WORKING DATA:
--- START ---
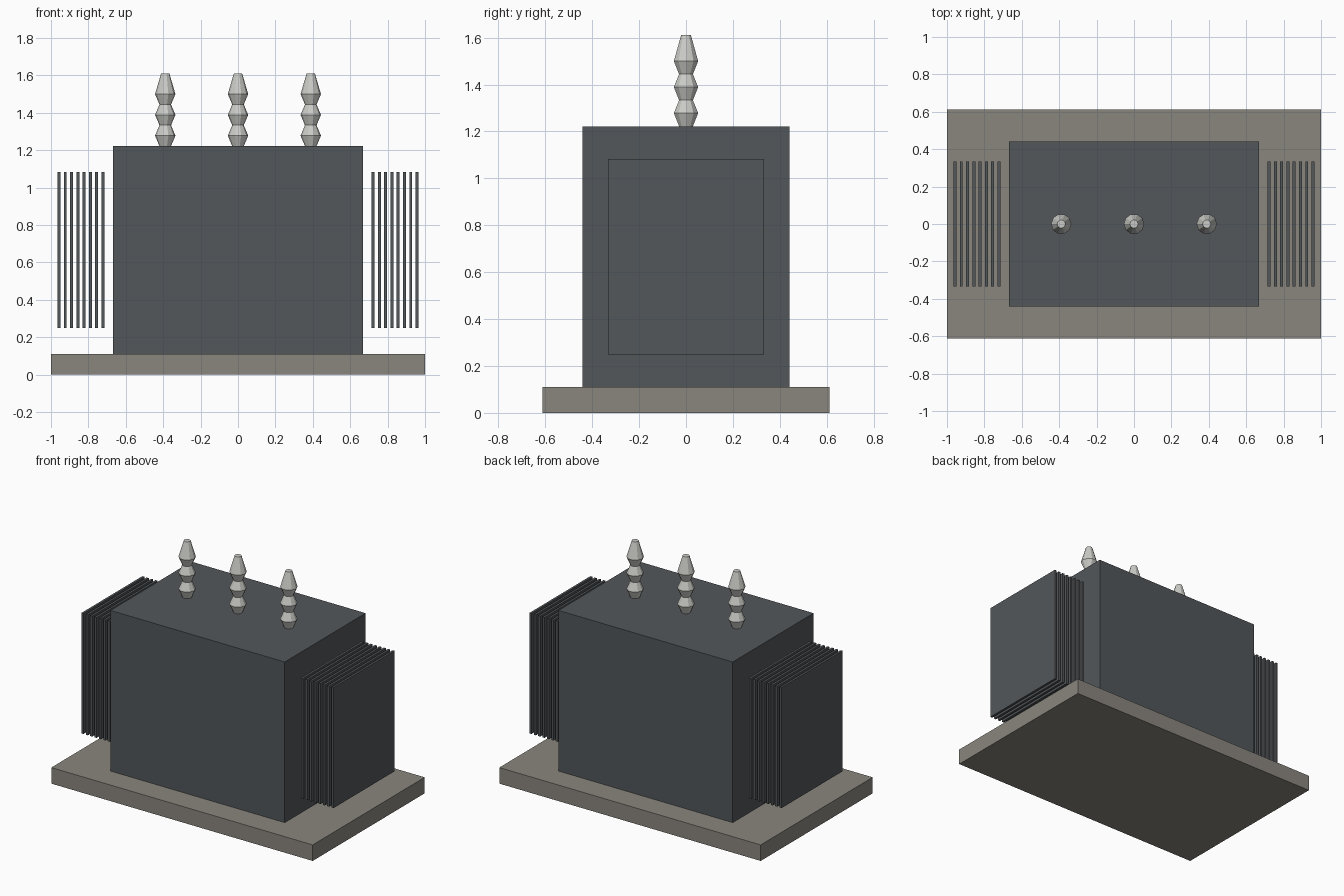
import bpy, bmesh
from math import cos, sin, tau

cube = bpy.data.objects.get("Cube")
if cube:
    bpy.data.objects.remove(cube, do_unlink=True)


def material(name, rgb):
    mat = bpy.data.materials.new(name)
    mat.use_nodes = True
    color = (*rgb, 1.0)
    mat.diffuse_color = color
    mat.node_tree.nodes["Principled BSDF"].inputs["Base Color"].default_value = color
    return mat


def finish(name, bm, mat):
    mesh = bpy.data.meshes.new(name)
    bmesh.ops.recalc_face_normals(bm, faces=bm.faces)
    bm.to_mesh(mesh)
    bm.free()
    mesh.materials.append(mat)
    obj = bpy.data.objects.new(name, mesh)
    bpy.context.collection.objects.link(obj)
    return obj


def box(name, x, half_x, half_y, z0, z1, mat):
    bm = bmesh.new()
    bmesh.ops.create_cube(bm, size=2)
    for v in bm.verts:
        v.co = (x + v.co.x * half_x, v.co.y * half_y, z0 if v.co.z < 0 else z1)
    return finish(name, bm, mat)


def lathe(name, x, profile, sides, mat):
    bm = bmesh.new()
    rings = [[bm.verts.new((x + r * cos(tau * i / sides), r * sin(tau * i / sides), z))
              for i in range(sides)] for r, z in profile]
    for low, high in zip(rings, rings[1:]):
        for i in range(sides):
            j = (i + 1) % sides
            bm.faces.new((low[i], low[j], high[j], high[i]))
    bm.faces.new(rings[0][::-1])
    bm.faces.new(rings[-1])
    return finish(name, bm, mat)


concrete = material("concrete", (0.255, 0.24, 0.208))
steel = material("dark grey steel", (0.085, 0.095, 0.102))
porcelain = material("porcelain", (0.60, 0.60, 0.57))

# Plinth and tank
box("base_slab", 0, 1.0, 0.612, 0, 0.111, concrete)
box("tank", 0, 0.667, 0.442, 0.111, 1.222, steel)

# Cooling fins on both ends
for side, sign in (("left", 1), ("right", -1)):
    for i in range(8):
        box(f"{side}_fin_{i + 1}", sign * (0.722 + 0.0336 * i), 0.008, 0.333, 0.25, 1.083, steel)

# Ribbed insulators: three sheds with a long tapered tip
neck, shed = 0.031, 0.0545
profile = [(neck, 1.222)]
for i in range(3):
    z = 1.278 + 0.111 * i
    profile += [(shed, z), (neck, z + 0.0555)]
profile[-1] = (0.022, 1.611)
for name, x in (("right", -0.389), ("middle", 0), ("left", 0.389)):
    lathe(f"{name}_insulator", x, profile, 10, porcelain)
--- END ---
From the material above, copy every line that has the word "profile" in it.

ANSWER TO THIS EXERCISE:
def lathe(name, x, profile, sides, mat):
              for i in range(sides)] for r, z in profile]
profile = [(neck, 1.222)]
    profile += [(shed, z), (neck, z + 0.0555)]
profile[-1] = (0.022, 1.611)
    lathe(f"{name}_insulator", x, profile, 10, porcelain)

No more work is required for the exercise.